A second unionisation push, by the newly created Amazon Labour Union (ALU), narrowly succeeded at JFK8 in Staten Island, New York, in large part because the ALU took its distance from the trade union bureaucracy organised in the AFL-CIO,and from Biden’s Democratic Party. With the vote won, however, the ALU used its popular support to burnish the tattered credentials of these discredited organisations. This backfired spectacularly. A second ALU recognition vote at the nearby LDJ5 centre went to defeat. The WSWS commented, “Every step towards the bureaucracy and the Democratic Party represented a step away from the workers.”

Events in Bessemer and New York, explained the International Amazon Workers Voice, underscored how “a new orientation is needed. Where the unions promote corporatism and class collaboration, workers need an anti-capitalist perspective. Where the unions promote national chauvinism, working class internationalism is needed. Where the union proceeds from what management is willing to part with, workers must proceed from what they urgently require.”

For rank-and-file committees!

The UK walkouts at Amazon were organised totally independently by workers. They had no connection with the bureaucratic paper campaigns run by the GMB (Your Union in Amazon) and Unite (Action on Amazon), or the Make Amazon Pay coalition they both support.

But one way or another, Amazon workers will still find themselves struggling in opposition to the trade union bureaucracy and its “left” backers. They have proved in the last week that powerful action can be taken by the rank and file. But to succeed, they must develop their own organisations and leadership: rank-and-file committees of workers operating independently of the unions in every warehouse and depot, across all roles and tiers.

Amazon has vast financial reserves and the full support of the government in every country it operates. Winning workers’ demands will require a widespread, determined and international struggle. The committees must discuss and coordinate action across national borders with Amazon workers in the same situation across the world, and others in the warehousing, transport, delivery and retail sectors. In the UK, the Communication Workers Union has been forced to authorise four days of strike action—to be held later this month and in September—by over 100,000 Royal Mail post workers.

Pressure will be put on Amazon strikers to suspend their actions, enter pointless talks and accept substandard offers and worthless promises.

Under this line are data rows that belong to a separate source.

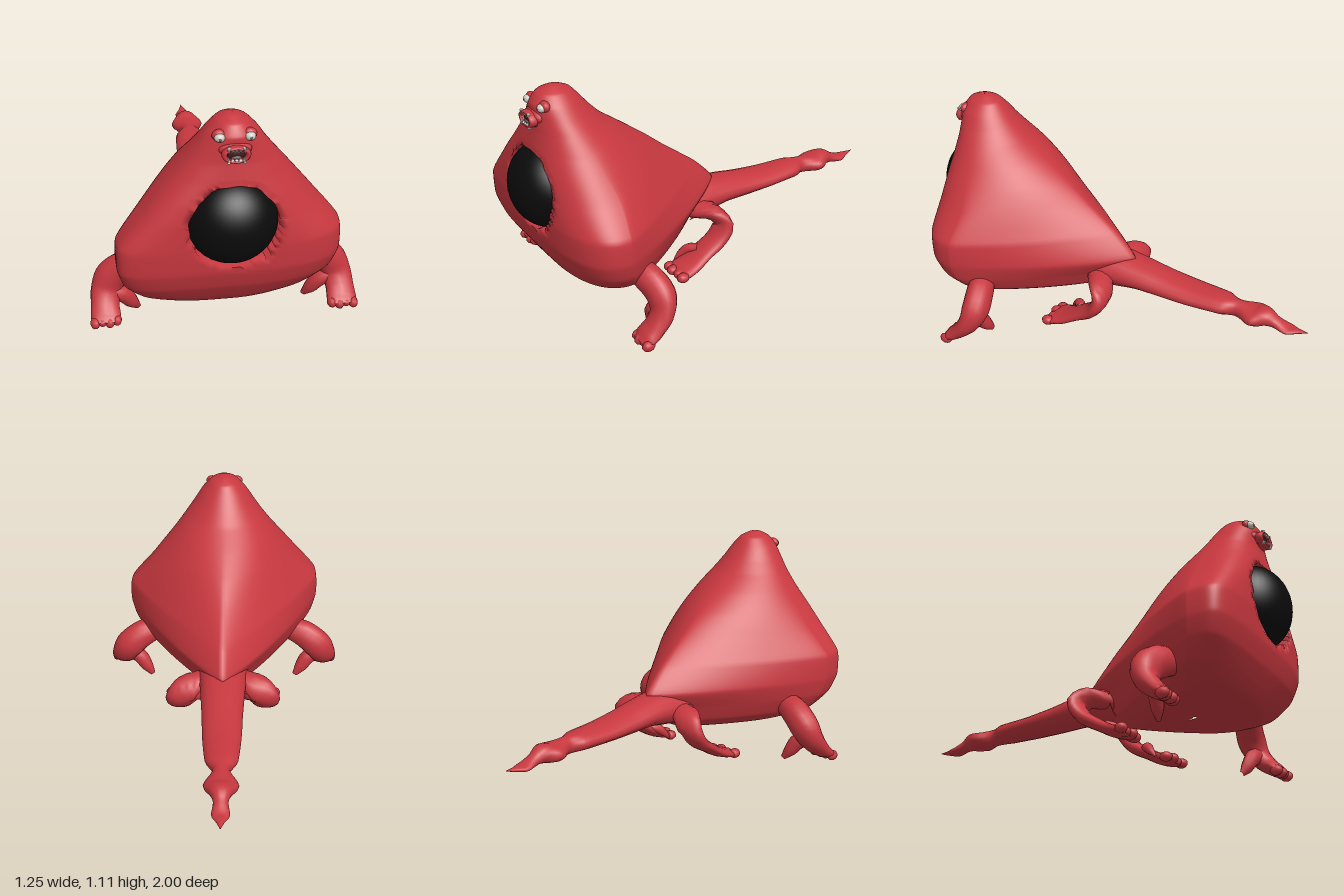
import * as THREE from 'three';

const mat = (name, color) => {
  const m = new THREE.MeshStandardMaterial({ color });
  m.name = name;
  return m;
};
const V = (x, y, z) => new THREE.Vector3(x, y, z);

// Smooth skin over (rows + 1) closed rings; point(t, angle) gives each vertex
function skin(rows, segs, point) {
  const pos = [], index = [];
  for (let i = 0; i <= rows; i++) {
    for (let j = 0; j < segs; j++) pos.push(...point(i / rows, (j / segs) * Math.PI * 2).toArray());
  }
  for (let i = 0; i < rows; i++) {
    for (let j = 0; j < segs; j++) {
      const k = (j + 1) % segs, a = i * segs + j, b = i * segs + k;
      index.push(a, b, a + segs, b, b + segs, a + segs);
    }
  }
  const g = new THREE.BufferGeometry();
  g.setAttribute('position', new THREE.Float32BufferAttribute(pos, 3));
  g.setIndex(index);
  g.computeVertexNormals();
  return g;
}

// Limb through stations [x, y, z, radius along side, other radius]
function limb(stations, side, rows = 24, segs = 14) {
  const path = new THREE.CatmullRomCurve3(stations.map(s => V(s[0], s[1], s[2])));
  const radii = new THREE.CatmullRomCurve3(stations.map(s => V(s[3], s[4], 0)));
  return skin(rows, segs, (t, a) => {
    const T = path.getTangent(t), r = radii.getPoint(t);
    const S = side.clone().addScaledVector(T, -side.dot(T)).normalize();
    const B = T.clone().cross(S);
    return path.getPoint(t)
      .addScaledVector(S, Math.max(r.x, 0.001) * Math.cos(a))
      .addScaledVector(B, Math.max(r.y, 0.001) * Math.sin(a));
  });
}

// Horizontal slices: y, z of widest point, front squareness, half width, front z, back z
const SLICES = [
  [0.170, 0.50, 2.4, 0.01, 0.51, 0.49],
  [0.172, 0.55, 2.6, 0.22, 0.68, 0.24],
  [0.195, 0.62, 2.8, 0.31, 0.79, 0.15],
  [0.240, 0.68, 3.2, 0.41, 0.83, 0.06],
  [0.320, 0.72, 3.6, 0.475, 0.88, 0.00],
  [0.410, 0.74, 3.8, 0.502, 0.91, -0.08],
  [0.530, 0.74, 3.6, 0.497, 0.92, 0.03],
  [0.660, 0.72, 3.2, 0.395, 0.92, 0.20],
  [0.750, 0.72, 2.8, 0.325, 0.915, 0.31],
  [0.840, 0.72, 2.5, 0.255, 0.90, 0.43],
  [0.920, 0.74, 2.3, 0.195, 0.885, 0.54],
  [0.980, 0.76, 2.2, 0.152, 0.88, 0.60],
  [1.040, 0.77, 2.0, 0.112, 0.88, 0.65],
  [1.085, 0.77, 2.0, 0.070, 0.85, 0.69],
  [1.108, 0.77, 2.0, 0.025, 0.80, 0.74],
  [1.112, 0.77, 2.0, 0.002, 0.772, 0.768],
];

function bodyGeometry() {
  const low = new THREE.CatmullRomCurve3(SLICES.map(s => V(s[0], s[1], s[2])), false, 'catmullrom', 0.25);
  const out = new THREE.CatmullRomCurve3(SLICES.map(s => V(s[3], s[4], s[5])), false, 'catmullrom', 0.25);
  return skin(105, 144, (t, a) => {
    const { x: y, y: mid, z: square } = low.getPoint(t);
    const { x: w, y: front, z: back } = out.getPoint(t);
    const c = Math.cos(a), s = Math.sin(a);
    // the left shoulder is cut back, the right one is squarer
    const zc = s > 0 ? mid - 0.06 * (1 - THREE.MathUtils.smoothstep(y, 0.6, 0.95)) : mid;
    const n = c > 0 ? 2 + (square - 2) * (s > 0 ? 0.4 : 2)
      : 1.15 + 0.85 * THREE.MathUtils.smoothstep(y, 0.5, 1.08);
    const k = Math.pow(Math.abs(c) ** n + Math.abs(s) ** n, -1 / n);
    const p = V(w * s * k, y, zc + c * k * (c > 0 ? front - zc : zc - back));
    // ragged socket for the dark ball
    const dx = p.x + 0.005, dy = y - 0.635, r = Math.hypot(dx, dy), angle = Math.atan2(dy, dx);
    const rim = 0.194 + 0.003 * Math.sin(7 * angle) + 0.002 * Math.sin(13 * angle + 1);
    if (p.z > 0.76 && r < rim) p.z = 0.76;
    else if (p.z > 0.76 && r < rim + 0.02) p.set(-0.005 + dx * rim / r, 0.635 + dy * rim / r, p.z);
    return p;
  });
}

export function createModel() {
  const root = new THREE.Group();
  root.name = 'creature';
  const red = mat('red skin', 0xc8383f);
  const black = mat('black ball', 0x0b0b0b);
  const white = mat('eye and tooth white', 0xd2cdc6);
  const dark = mat('mouth maroon', 0x4a1418);
  const grey = mat('pupil and tongue grey', 0x6a5c5c);

  const add = (name, geometry, material, parent = root) => {
    const m = new THREE.Mesh(geometry, material);
    m.name = name;
    parent.add(m);
    return m;
  };
  const blob = (name, material, p, r, parent = root, detail = 16) => {
    const m = add(name, new THREE.SphereGeometry(1, detail, Math.ceil(detail * 0.7)), material, parent);
    m.position.set(...p);
    m.scale.set(...r);
    return m;
  };

  add('body', bodyGeometry(), red);
  blob('bellyBall', black, [-0.005, 0.635, 0.83], [0.2, 0.2, 0.17], root, 40);

  // Knobbly tail
  add('tail', limb([
    [0, 0.33, 0.12, 0.13, 0.10], [0, 0.335, -0.02, 0.115, 0.085], [0, 0.335, -0.12, 0.108, 0.068],
    [0, 0.325, -0.25, 0.10, 0.057], [0, 0.318, -0.40, 0.094, 0.047], [0, 0.318, -0.57, 0.078, 0.044],
    [0, 0.315, -0.64, 0.042, 0.043], [0, 0.31, -0.73, 0.083, 0.041], [0, 0.318, -0.785, 0.055, 0.044],
    [0, 0.305, -0.835, 0.035, 0.028], [0, 0.287, -0.90, 0.042, 0.016], [0, 0.292, -0.95, 0.018, 0.010],
    [0, 0.30, -1.0, 0.001, 0.001],
  ], V(1, 0, 0), 60, 16), red);

  // Face: muzzle, open mouth, teeth, tongue
  const face = new THREE.Group();
  face.name = 'face';
  root.add(face);
  blob('muzzle', red, [0, 0.988, 0.855], [0.074, 0.036, 0.05], face);
  blob('jaw', red, [0, 0.958, 0.86], [0.05, 0.024, 0.05], face);
  const lips = add('lips', new THREE.TorusGeometry(0.05, 0.012, 10, 28), red, face);
  lips.position.set(0, 0.978, 0.897);
  lips.scale.set(1, 0.62, 1.8);
  blob('mouthInside', dark, [0, 0.978, 0.89], [0.045, 0.028, 0.018], face);
  blob('tongue', grey, [0, 0.966, 0.901], [0.024, 0.011, 0.012], face, 10);
  for (const [y, turn] of [[0.996, Math.PI], [0.962, 0]]) {
    for (let i = -2; i <= 2; i++) {
      const fang = Math.abs(i) === 2;
      const tooth = add('tooth', new THREE.ConeGeometry(0.009, fang ? 0.032 : 0.014, 6), white, face);
      tooth.position.set(i * 0.0165, y, 0.912);
      tooth.rotation.x = turn;
    }
  }

  for (const s of [-1, 1]) {
    const label = s > 0 ? 'left' : 'right';
    const mirror = list => list.map(([x, ...rest]) => [x * s, ...rest]);
    const group = name => {
      const g = new THREE.Group();
      g.name = label + name;
      root.add(g);
      return g;
    };

    // Eye in its socket
    const eye = group('Eye');
    blob('eyelid', red, [s * 0.064, 1.044, 0.846], [0.031, 0.026, 0.022], eye);
    blob('eyeball', white, [s * 0.064, 1.04, 0.863], [0.023, 0.019, 0.02], eye);
    blob('pupil', grey, [s * 0.064, 1.038, 0.88], [0.007, 0.007, 0.005], eye, 10);

    // Front leg with thumb and toes
    const front = group('FrontLeg');
    add('arm', limb(mirror([
      [0.32, 0.29, 0.60, 0.05, 0.05], [0.43, 0.265, 0.565, 0.065, 0.075], [0.505, 0.21, 0.545, 0.066, 0.078],
      [0.54, 0.145, 0.56, 0.054, 0.070], [0.55, 0.09, 0.605, 0.042, 0.066], [0.55, 0.052, 0.655, 0.032, 0.070],
      [0.55, 0.035, 0.69, 0.014, 0.058],
    ]), V(0, 0, 1)), red, front);
    add('thumb', limb(mirror([
      [0.52, 0.13, 0.575, 0.03, 0.04], [0.465, 0.11, 0.565, 0.034, 0.042], [0.425, 0.055, 0.55, 0.028, 0.034],
      [0.392, 0.010, 0.535, 0.008, 0.014],
    ]), V(0, 0, 1), 12, 10), red, front);
    for (let i = 0; i < 4; i++) {
      blob('toe', red, [s * (0.502 + i * 0.033), 0.039 - (i % 2) * 0.004, 0.665 + (i % 2) * 0.008],
        [0.023, 0.026, 0.033], front, 10);
    }

    // Hind leg with flat paddle foot
    const hind = group('HindLeg');
    add('leg', limb(mirror([
      [0.04, 0.31, 0.12, 0.05, 0.04], [0.16, 0.315, 0.03, 0.065, 0.042], [0.215, 0.265, 0.0, 0.07, 0.036],
      [0.22, 0.20, 0.04, 0.068, 0.034], [0.214, 0.145, 0.12, 0.07, 0.028], [0.212, 0.10, 0.195, 0.08, 0.026],
      [0.210, 0.08, 0.25, 0.085, 0.024], [0.210, 0.068, 0.288, 0.06, 0.012],
    ]), V(1, 0, 0)), red, hind);
    add('innerToe', limb(mirror([
      [0.19, 0.155, 0.13, 0.025, 0.022], [0.15, 0.145, 0.16, 0.026, 0.024], [0.125, 0.11, 0.195, 0.018, 0.018],
      [0.115, 0.075, 0.225, 0.004, 0.004],
    ]), V(0, 0, 1), 12, 10), red, hind);
    for (let i = 0; i < 4; i++) {
      blob('toe', red, [s * (0.143 + i * 0.044), 0.075 + (i % 2) * 0.004, 0.265 + (i % 2) * 0.01],
        [0.028, 0.024, 0.032], hind, 10);
    }
  }
  return root;
}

The committees must counter by drawing up and agreeing demands based not on what Amazon claims it can afford, but on workers’ needs.

All possible support will be given to these efforts by the International Amazon Workers Voice and the International Workers’ Alliance of Rank-and-File Committees, established to empower workers to wage the necessary struggle against the corporations, national governments and their union partners. We call on all Amazon workers to take up this fight by getting in touch today.